-- WHAT IS REQUIRED --
Would you print the material exactly, starting at its first line and ending at the line holding "verts = [bm.verts.new(p)"?

-- RECORDS FOR THIS EXERCISE --
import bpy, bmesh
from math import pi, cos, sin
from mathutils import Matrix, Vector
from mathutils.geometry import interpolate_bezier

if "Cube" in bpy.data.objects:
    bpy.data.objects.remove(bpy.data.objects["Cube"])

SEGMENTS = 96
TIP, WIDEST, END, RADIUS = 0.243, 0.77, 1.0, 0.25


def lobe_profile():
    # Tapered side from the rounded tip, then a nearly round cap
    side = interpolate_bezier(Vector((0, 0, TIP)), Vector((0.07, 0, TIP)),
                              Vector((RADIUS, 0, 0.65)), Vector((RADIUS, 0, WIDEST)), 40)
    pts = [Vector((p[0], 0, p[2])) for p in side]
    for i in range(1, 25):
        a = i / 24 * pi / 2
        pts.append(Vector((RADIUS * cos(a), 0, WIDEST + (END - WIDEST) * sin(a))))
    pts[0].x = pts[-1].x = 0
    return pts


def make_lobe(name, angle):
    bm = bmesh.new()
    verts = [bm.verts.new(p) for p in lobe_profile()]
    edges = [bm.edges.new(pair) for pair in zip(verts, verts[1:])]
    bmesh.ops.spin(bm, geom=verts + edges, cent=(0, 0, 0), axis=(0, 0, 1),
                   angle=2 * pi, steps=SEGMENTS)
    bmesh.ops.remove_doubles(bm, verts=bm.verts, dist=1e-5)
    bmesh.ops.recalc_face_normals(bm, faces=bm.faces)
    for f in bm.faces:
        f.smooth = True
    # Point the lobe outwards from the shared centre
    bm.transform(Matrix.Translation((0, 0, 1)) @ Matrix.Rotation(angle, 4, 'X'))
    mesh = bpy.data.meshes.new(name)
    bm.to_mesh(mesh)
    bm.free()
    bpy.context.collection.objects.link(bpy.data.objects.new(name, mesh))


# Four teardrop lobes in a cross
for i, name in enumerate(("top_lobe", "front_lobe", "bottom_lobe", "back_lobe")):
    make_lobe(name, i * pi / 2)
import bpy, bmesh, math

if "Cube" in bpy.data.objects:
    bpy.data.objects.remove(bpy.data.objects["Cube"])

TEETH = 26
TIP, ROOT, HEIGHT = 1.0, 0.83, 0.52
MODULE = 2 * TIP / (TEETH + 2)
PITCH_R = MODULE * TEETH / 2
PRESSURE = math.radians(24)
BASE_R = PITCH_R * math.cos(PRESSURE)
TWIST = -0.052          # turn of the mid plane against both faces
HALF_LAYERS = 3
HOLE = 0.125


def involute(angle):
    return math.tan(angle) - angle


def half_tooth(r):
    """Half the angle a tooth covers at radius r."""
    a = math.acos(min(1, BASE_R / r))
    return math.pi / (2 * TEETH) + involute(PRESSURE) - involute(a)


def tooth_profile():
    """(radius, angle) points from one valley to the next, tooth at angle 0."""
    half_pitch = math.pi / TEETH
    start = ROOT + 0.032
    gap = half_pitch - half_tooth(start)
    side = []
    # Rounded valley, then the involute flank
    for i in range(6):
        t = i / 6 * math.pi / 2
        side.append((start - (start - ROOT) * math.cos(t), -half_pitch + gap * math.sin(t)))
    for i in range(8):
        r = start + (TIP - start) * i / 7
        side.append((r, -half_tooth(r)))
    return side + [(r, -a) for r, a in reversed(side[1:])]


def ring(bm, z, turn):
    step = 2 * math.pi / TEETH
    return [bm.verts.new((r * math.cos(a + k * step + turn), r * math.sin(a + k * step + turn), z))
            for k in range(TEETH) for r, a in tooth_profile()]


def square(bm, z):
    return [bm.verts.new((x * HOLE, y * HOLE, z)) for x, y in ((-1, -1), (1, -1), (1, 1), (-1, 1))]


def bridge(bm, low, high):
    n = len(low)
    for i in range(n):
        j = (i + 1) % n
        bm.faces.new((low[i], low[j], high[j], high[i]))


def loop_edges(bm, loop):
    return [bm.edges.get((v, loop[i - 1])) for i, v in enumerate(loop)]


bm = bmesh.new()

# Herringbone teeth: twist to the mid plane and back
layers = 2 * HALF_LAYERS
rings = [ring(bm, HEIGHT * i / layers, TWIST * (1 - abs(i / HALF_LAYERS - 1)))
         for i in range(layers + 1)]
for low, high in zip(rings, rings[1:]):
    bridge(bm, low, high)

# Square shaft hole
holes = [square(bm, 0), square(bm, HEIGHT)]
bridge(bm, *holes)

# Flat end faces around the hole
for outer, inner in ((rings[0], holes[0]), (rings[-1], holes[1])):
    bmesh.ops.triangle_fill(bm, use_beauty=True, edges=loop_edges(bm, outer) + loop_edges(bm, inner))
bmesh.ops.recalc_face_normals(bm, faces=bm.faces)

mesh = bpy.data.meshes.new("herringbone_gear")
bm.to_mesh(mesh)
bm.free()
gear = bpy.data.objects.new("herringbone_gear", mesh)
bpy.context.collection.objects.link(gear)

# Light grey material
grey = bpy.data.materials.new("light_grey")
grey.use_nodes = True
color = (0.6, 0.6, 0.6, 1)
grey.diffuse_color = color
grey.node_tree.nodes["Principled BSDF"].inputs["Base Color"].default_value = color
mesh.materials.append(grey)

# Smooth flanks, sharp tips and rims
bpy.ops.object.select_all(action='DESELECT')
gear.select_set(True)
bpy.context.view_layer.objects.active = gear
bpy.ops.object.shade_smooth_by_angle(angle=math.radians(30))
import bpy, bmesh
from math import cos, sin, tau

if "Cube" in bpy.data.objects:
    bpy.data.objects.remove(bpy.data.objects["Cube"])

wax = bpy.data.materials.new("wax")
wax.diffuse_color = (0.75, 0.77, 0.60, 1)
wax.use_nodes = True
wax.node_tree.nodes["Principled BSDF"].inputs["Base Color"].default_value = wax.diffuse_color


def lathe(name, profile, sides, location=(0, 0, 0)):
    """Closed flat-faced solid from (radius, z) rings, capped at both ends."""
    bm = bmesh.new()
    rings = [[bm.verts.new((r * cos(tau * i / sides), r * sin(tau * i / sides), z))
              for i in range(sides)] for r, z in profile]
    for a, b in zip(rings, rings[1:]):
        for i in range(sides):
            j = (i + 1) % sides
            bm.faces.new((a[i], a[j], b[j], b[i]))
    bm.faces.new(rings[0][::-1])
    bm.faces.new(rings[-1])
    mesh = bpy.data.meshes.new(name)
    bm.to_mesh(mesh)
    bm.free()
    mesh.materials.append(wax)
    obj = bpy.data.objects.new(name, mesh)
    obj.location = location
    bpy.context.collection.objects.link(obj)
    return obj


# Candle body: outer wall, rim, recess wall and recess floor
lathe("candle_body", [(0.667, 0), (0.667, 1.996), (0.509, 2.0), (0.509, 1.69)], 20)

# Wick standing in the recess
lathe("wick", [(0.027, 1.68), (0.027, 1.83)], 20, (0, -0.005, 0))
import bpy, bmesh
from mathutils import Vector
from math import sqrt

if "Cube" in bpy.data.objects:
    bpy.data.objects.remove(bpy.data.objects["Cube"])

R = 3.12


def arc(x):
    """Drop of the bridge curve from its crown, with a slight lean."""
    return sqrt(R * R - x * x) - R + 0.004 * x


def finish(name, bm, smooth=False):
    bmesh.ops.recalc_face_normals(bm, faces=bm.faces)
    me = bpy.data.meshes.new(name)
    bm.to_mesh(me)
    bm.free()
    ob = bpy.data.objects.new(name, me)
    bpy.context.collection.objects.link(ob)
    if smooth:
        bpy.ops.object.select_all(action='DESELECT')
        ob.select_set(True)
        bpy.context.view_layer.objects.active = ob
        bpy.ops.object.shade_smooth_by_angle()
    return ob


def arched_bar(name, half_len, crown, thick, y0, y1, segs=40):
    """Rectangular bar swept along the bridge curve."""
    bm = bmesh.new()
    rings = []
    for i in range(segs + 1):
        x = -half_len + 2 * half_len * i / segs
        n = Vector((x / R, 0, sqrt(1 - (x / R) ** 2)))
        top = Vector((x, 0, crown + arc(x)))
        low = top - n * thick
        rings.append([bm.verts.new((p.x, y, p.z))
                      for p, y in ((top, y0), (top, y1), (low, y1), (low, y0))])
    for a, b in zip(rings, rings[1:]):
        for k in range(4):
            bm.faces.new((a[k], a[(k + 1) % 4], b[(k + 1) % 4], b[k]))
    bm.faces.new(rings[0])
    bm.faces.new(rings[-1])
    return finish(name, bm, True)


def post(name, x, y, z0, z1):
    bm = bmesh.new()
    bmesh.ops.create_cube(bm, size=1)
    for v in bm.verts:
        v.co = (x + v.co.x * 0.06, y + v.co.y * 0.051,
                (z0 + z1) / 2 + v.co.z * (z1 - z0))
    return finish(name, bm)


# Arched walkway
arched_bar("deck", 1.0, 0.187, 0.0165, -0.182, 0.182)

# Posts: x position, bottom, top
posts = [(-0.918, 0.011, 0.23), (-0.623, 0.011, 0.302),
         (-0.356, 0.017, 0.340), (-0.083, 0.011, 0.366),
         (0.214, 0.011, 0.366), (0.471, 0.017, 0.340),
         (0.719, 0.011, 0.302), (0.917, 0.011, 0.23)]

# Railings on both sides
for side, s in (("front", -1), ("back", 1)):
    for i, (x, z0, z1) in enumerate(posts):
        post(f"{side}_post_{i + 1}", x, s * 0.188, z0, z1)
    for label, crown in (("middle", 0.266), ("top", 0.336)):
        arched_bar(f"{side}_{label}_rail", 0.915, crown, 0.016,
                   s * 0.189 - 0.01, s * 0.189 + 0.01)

-- RESPONSE TO THIS EXERCISE --
import bpy, bmesh
from math import pi, cos, sin
from mathutils import Matrix, Vector
from mathutils.geometry import interpolate_bezier

if "Cube" in bpy.data.objects:
    bpy.data.objects.remove(bpy.data.objects["Cube"])

SEGMENTS = 96
TIP, WIDEST, END, RADIUS = 0.243, 0.77, 1.0, 0.25


def lobe_profile():
    # Tapered side from the rounded tip, then a nearly round cap
    side = interpolate_bezier(Vector((0, 0, TIP)), Vector((0.07, 0, TIP)),
                              Vector((RADIUS, 0, 0.65)), Vector((RADIUS, 0, WIDEST)), 40)
    pts = [Vector((p[0], 0, p[2])) for p in side]
    for i in range(1, 25):
        a = i / 24 * pi / 2
        pts.append(Vector((RADIUS * cos(a), 0, WIDEST + (END - WIDEST) * sin(a))))
    pts[0].x = pts[-1].x = 0
    return pts


def make_lobe(name, angle):
    bm = bmesh.new()
    verts = [bm.verts.new(p) for p in lobe_profile()]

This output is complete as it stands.